In 2019, when Modi was sworn in as the Prime Minister for a second time, Mukesh Ambani was seated in the front row. Steel magnate LN Mittal, and port conglomerate owner Gautam Adani were sitting next to him. All three again featured when US President Donald Trump visited India in February 2020.
Mukesh Ambani’s road map of going debt-free by 2021 had hit a few road blocks due to government regulations. The Centre had moved a petition in the court to halt a proposed stake sale by Reliance Industries to Saudi Arabian Oil Company, threatening a key source of funds needed to reduce its liabilities.

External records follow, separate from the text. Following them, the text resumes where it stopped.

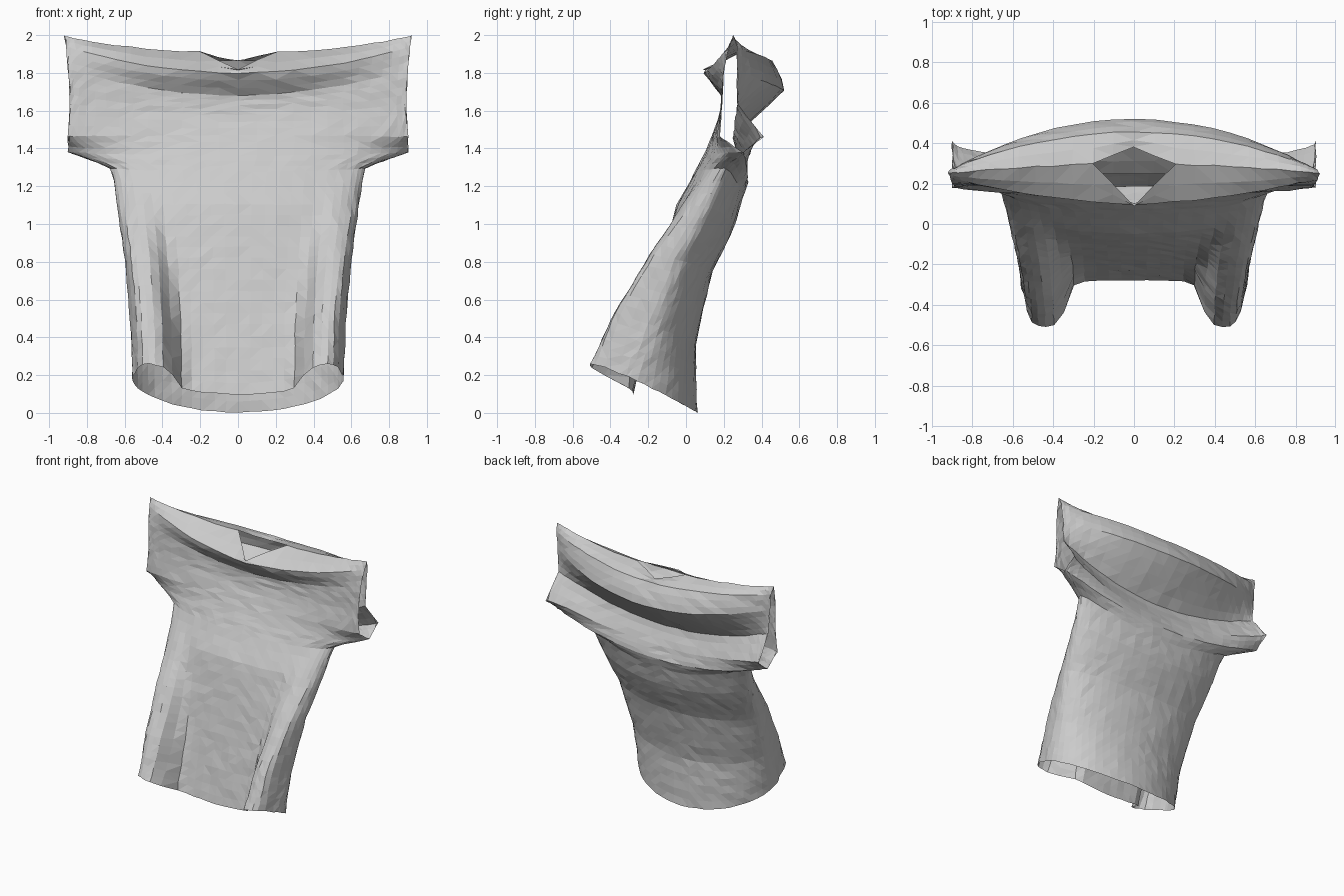
import bpy, bmesh, math, random
from mathutils import Vector

random.seed(4)
if "Cube" in bpy.data.objects:
    bpy.data.objects.remove(bpy.data.objects["Cube"], do_unlink=True)

# Cloth levels from hem to shoulder: front z, back z, side z, half width,
# front y, front side y, back side y, back y, hem tilt, fold depth
LEVELS = [
    (-.03, .03, .05, .56, -.28, -.30, -.30, .06, .46, .22),
    (.40, .38, .40, .57, -.20, -.20, -.20, .05, .35, .18),
    (.80, .78, .80, .60, -.12, -.06, -.06, .14, .20, .10),
    (1.1, 1.02, 1.1, .64, -.05, .10, .10, .26, .10, .03),
    (1.28, 1.14, 1.3, .67, .05, .20, .20, .30, 0, 0),
    (1.36, 1.22, 1.38, .90, .09, .30, .30, .33, 0, 0),
    (1.47, 1.31, 1.46, .90, .14, .18, .41, .30, 0, 0),
    (1.58, 1.45, 1.64, .89, .18, .19, .27, .24, 0, 0),
    (1.68, 1.71, 1.82, .90, .19, .20, .27, .53, 0, 0),
    (1.80, 1.87, 1.94, .91, .09, .23, .27, .46, 0, 0),
    (1.91, 1.91, 2.00, .92, .30, .25, .25, .30, 0, 0),
]
STEPS = [6, 6, 5, 3, 3, 3, 3, 4, 3, 2]
ARMPIT, LIP, TOP = 5, 9, 10
HALF = 14
NECK = .2


def level_at(t):
    """Interpolate between the cloth levels."""
    i = min(int(t), TOP - 1)
    return [p + (q - p) * (t - i) for p, q in zip(LEVELS[i], LEVELS[i + 1])]


def cloth_point(t, u, is_front):
    zf, zb, zs, w, yf, side_f, side_b, yb, tilt, fold = level_at(t)
    a = math.sin(u * math.pi / 2)
    bulge = math.cos(u * math.pi / 2)
    if t <= ARMPIT:
        side_b = side_f
    side, middle, zc = (side_f, yf, zf) if is_front else (side_b, yb, zb)
    # Round below the arms, pinched toward the sleeves above
    y = side + (middle - side) * bulge ** (1 + min(max((t - ARMPIT) / 3, 0), 1))
    # Two deep vertical folds at the front hem
    if is_front:
        reach = (abs(a) - .78 - .04 * t) / .2
        y -= fold * math.exp(-reach ** 4) * min(1, 3 * bulge)
    z = zc + (zs - zc) * a * a - tilt * y
    # Neck opening pulls the front and back edges apart
    if t > LIP:
        gap = max(0, 1 - abs(a * w) / NECK) * (t - LIP)
        y += gap * (-.21 if is_front else .08)
        z -= gap * (.09 if is_front else .05)
    return Vector((a * w, y, z))


def add_sheet(bm, rows, is_front):
    columns = [k / HALF for k in range(-HALF, HALF + 1)]
    grid = [[bm.verts.new(cloth_point(t, u, is_front)) for u in columns] for t in rows]
    for low, high in zip(grid, grid[1:]):
        for k in range(len(columns) - 1):
            quad = [low[k], low[k + 1], high[k + 1], high[k]]
            bm.faces.new(quad if is_front else quad[::-1])


# Grey cloth
grey = bpy.data.materials.new("grey_cloth")
grey.use_nodes = True
colour = (.6, .6, .6, 1)
grey.diffuse_color = colour
grey.node_tree.nodes["Principled BSDF"].inputs["Base Color"].default_value = colour

# Front and back sheets, sewn at the sides and shoulders, open at hem, sleeves and neck
rows = [i + k / n for i, n in enumerate(STEPS) for k in range(n)] + [TOP]
bm = bmesh.new()
for is_front in (True, False):
    add_sheet(bm, rows, is_front)
bmesh.ops.remove_doubles(bm, verts=bm.verts, dist=.0005)

# Soften the creases of the cloth, keeping its open edges
inner = [v for v in bm.verts if not v.is_boundary]
bmesh.ops.smooth_vert(bm, verts=inner, factor=.4,
                      use_axis_x=True, use_axis_y=True, use_axis_z=True)

# Small wrinkles
for v in bm.verts:
    v.co += Vector([random.uniform(-.003, .003) for axis in range(3)])
    v.co.z = min(max(v.co.z, 0), 2)
bmesh.ops.triangulate(bm, faces=bm.faces, quad_method='SHORT_EDGE')

mesh = bpy.data.meshes.new("shirt")
bm.to_mesh(mesh)
bm.free()
mesh.materials.append(grey)
shirt = bpy.data.objects.new("shirt", mesh)
bpy.context.collection.objects.link(shirt)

The ‘pivot’ by Reliance from the Aramco deal to the new Jio deals has in fact enhanced the upside for Reliance Industries as and when the court cases get settled amicably. (A pivot occurs when a company shifts its business strategy to accommodate changes in its industry, customer preferences, or any other factor that impacts its bottom line)

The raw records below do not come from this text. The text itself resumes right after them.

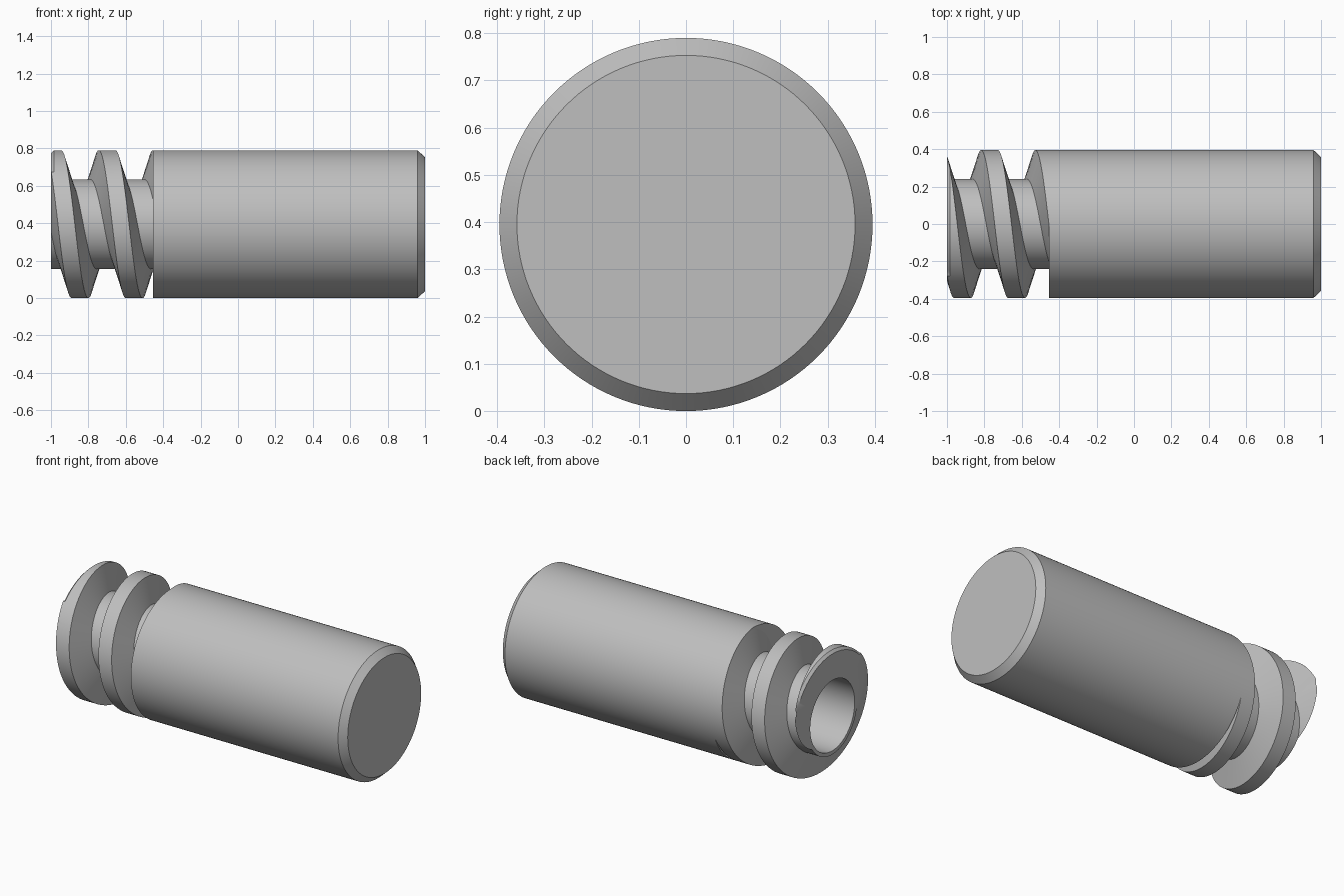
import bpy, bmesh, math

cube = bpy.data.objects.get("Cube")
if cube:
    bpy.data.objects.remove(cube, do_unlink=True)

R, CORE, BORE = 0.395, 0.24, 0.217      # outer, thread root and bore radii
LEFT, WALL = -1.0, -0.455               # open end and shoulder position
PITCH, SEG = 0.29, 128

steel = bpy.data.materials.new("plain grey")
steel.use_nodes = True
grey = (0.52, 0.52, 0.52, 1)
steel.diffuse_color = grey
steel.node_tree.nodes["Principled BSDF"].inputs["Base Color"].default_value = grey


def place(x, r, a):
    """Point at distance r from the long axis, angle a from the top towards the front."""
    return (x, -r * math.sin(a), R + r * math.cos(a))


def finish(name, bm):
    bmesh.ops.remove_doubles(bm, verts=bm.verts, dist=1e-5)
    bmesh.ops.recalc_face_normals(bm, faces=bm.faces)
    mesh = bpy.data.meshes.new(name)
    bm.to_mesh(mesh)
    bm.free()
    mesh.materials.append(steel)
    ob = bpy.data.objects.new(name, mesh)
    bpy.context.collection.objects.link(ob)
    bpy.ops.object.select_all(action='DESELECT')
    ob.select_set(True)
    bpy.context.view_layer.objects.active = ob
    bpy.ops.object.shade_smooth_by_angle(angle=math.radians(25))


def lathe(name, profile):
    """Turn (x, r) points around the long axis; an end with r = 0 closes it."""
    bm = bmesh.new()
    rings = []
    for x, r in profile:
        if r == 0:
            rings.append([bm.verts.new(place(x, 0, 0))] * SEG)
        else:
            rings.append([bm.verts.new(place(x, r, math.tau * i / SEG)) for i in range(SEG)])
    for a, b in zip(rings, rings[1:]):
        for i in range(SEG):
            j = (i + 1) % SEG
            bm.faces.new(list(dict.fromkeys((a[i], a[j], b[j], b[i]))))
    finish(name, bm)


# Solid body with a chamfered far end
lathe("body", [(WALL, CORE - 0.01), (WALL, R), (0.96, R), (1, 0.358), (1, 0)])

# Hollow core under the thread, with a blind bore
lathe("thread_core", [(WALL + 0.01, CORE), (LEFT, CORE), (LEFT, BORE), (-0.4, BORE), (-0.4, 0)])

# Helical ridge, trimmed flat at both ends
bm = bmesh.new()
section = [(-0.093, CORE - 0.01), (-0.045, R), (0.045, R), (0.093, CORE - 0.01)]
rings = []
for k in range(int(-1.45 * SEG), int(1.3 * SEG) + 1):
    a = math.tau * k / SEG
    rings.append([bm.verts.new(place(-0.70 + PITCH * k / SEG + dx, r, a)) for dx, r in section])
for a, b in zip(rings, rings[1:]):
    for i in range(4):
        j = (i + 1) % 4
        bm.faces.new((a[i], a[j], b[j], b[i]))


def cut(x, side=0):
    res = bmesh.ops.bisect_plane(
        bm, geom=bm.verts[:] + bm.edges[:] + bm.faces[:], dist=1e-6,
        plane_co=(x, 0, 0), plane_no=(1, 0, 0),
        clear_inner=side < 0, clear_outer=side > 0)
    return [e for e in res["geom_cut"] if isinstance(e, bmesh.types.BMEdge)]


cut(WALL, 1)
end_edges = cut(LEFT, -1)
bmesh.ops.triangle_fill(bm, use_beauty=True, edges=end_edges)

# Small bevel on the outer edge of the open end
cut(LEFT + 0.015)
for v in bm.verts:
    r = math.hypot(v.co.y, v.co.z - R)
    if v.co.x < LEFT + 0.001 and r > R - 0.015:
        s = (R - 0.015) / r
        v.co.y *= s
        v.co.z = R + (v.co.z - R) * s
finish("thread_ridge", bm)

The stimulus package announced during the pandemic in May 2020, which included a number of supply side reforms, is likely to help the overall expansion strategy of Jio. Modi’s Digital India program too is tied to Mukesh Ambani’s success in his telecom and IT infrastructure investments. If India were to move towards the ambitious $5 trillion economy, much of it could be on the back of productivity gains driven by disruptive services such as Jio. This is the opportunity that Jio could leverage and the timing could not be more appropriate.

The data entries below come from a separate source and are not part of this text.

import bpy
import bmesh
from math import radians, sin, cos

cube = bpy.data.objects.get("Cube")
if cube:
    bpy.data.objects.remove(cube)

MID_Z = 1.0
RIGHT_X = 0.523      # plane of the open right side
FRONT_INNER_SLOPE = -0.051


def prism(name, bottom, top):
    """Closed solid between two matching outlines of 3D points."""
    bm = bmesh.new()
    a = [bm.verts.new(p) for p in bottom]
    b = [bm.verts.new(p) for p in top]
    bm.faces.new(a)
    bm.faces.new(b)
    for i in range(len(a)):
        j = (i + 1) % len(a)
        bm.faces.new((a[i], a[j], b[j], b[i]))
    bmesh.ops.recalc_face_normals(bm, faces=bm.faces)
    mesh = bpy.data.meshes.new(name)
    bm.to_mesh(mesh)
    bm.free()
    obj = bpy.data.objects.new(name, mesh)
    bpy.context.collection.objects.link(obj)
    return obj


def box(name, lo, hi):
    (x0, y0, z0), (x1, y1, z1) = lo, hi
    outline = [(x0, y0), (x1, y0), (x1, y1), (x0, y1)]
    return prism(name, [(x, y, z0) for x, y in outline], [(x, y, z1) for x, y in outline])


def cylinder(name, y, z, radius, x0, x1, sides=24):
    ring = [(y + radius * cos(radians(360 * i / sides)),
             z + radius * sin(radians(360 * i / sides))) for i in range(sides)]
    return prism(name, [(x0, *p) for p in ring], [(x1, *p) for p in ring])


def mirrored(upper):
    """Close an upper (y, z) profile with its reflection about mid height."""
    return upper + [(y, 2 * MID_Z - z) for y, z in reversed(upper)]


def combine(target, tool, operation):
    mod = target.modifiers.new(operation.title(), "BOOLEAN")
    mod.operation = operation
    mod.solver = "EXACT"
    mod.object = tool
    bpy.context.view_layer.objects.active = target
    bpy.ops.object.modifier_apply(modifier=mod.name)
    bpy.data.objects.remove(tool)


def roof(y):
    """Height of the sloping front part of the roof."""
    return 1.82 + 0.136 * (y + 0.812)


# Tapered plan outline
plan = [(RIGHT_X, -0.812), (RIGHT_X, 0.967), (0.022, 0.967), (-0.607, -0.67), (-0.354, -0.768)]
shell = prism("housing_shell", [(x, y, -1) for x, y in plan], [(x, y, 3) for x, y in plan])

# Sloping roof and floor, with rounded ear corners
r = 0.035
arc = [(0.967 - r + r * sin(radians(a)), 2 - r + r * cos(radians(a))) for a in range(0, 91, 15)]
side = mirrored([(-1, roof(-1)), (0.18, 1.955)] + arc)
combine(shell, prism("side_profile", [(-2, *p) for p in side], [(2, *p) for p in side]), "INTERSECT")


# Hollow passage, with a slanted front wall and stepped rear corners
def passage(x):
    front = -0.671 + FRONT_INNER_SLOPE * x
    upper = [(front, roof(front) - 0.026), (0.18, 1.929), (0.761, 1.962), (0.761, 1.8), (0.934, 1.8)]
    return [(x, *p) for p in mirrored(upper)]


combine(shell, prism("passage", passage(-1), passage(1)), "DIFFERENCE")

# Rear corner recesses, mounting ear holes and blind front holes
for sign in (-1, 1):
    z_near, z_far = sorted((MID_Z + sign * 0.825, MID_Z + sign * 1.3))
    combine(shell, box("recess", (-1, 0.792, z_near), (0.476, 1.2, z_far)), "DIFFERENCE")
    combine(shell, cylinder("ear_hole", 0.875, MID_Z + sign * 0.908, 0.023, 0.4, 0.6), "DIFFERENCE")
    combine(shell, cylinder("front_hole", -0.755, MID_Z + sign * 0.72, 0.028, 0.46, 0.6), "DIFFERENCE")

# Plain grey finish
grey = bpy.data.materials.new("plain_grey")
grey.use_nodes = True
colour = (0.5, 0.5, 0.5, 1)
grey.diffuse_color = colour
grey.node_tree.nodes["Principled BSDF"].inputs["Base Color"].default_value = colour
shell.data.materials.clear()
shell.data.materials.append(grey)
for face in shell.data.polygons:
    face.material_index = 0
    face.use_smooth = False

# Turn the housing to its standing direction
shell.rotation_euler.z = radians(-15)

The Modigliani and Miller Theorem
What is the underlying rationale behind such an expansive idea? It has a solid foundation in corporate finance in the form of Modigliani-Miller theorem. The theorem provides conditions under which a firm’s financial decision does not affect its value.
Since the value of the firm depends neither on its dividend policy nor its decision to raise capital by issuing stock or selling debt, the Modigliani–Miller theorem is often called the capital structure irrelevance principle. The key Modigliani-Miller theorem was developed in a world without taxes. In the present context, there is a tax element available which can be knocked off against the interest on debt that is to be paid and also gives the conglomerate the free cash in hand in large amounts.
Reliance, on becoming ‘net debt-free’, can pay all of its debts if they were due, immediately. Net debt shows how much debt a company has on its balance sheet compared to its liquid assets. It also shows how much cash would remain if all debts were paid off and if a company has enough liquidity to meet its debt obligations.
This means Reliance is less risky from an investor’s point of view since in the worst-case scenario it has the cash in its hands to pay off its debt but at the same time does have debts on its books which can be leveraged towards favorable tax breaks.
This is a new thing for Reliance, as historically, the company has been known to deploy a ‘high debt, high cash’ strategy. This has helped the group in keeping its options open. Reliance might not choose to pay off all its creditors and become “zero debt”. On the other hand, it could end up retaining a large part of the cash from future asset dilutions.
The timing of the deals during pandemic stands out, bucking global trends where mergers & acquisitions (M&A) markets have tanked. Going against the grain is perhaps Reliance’s nature as it has sailed through, raising billions of dollars in investments during one of the toughest business periods.
We at the Federal spoke to Senthilnathan, Director and AVP, Investments at Crest Wealth Management about this move of Reliance Industries and what it means forward for both the conglomerate as well as its investors.
(The author or his immediate family does not directly hold any equity shares in Reliance Industries or its subsidiaries.)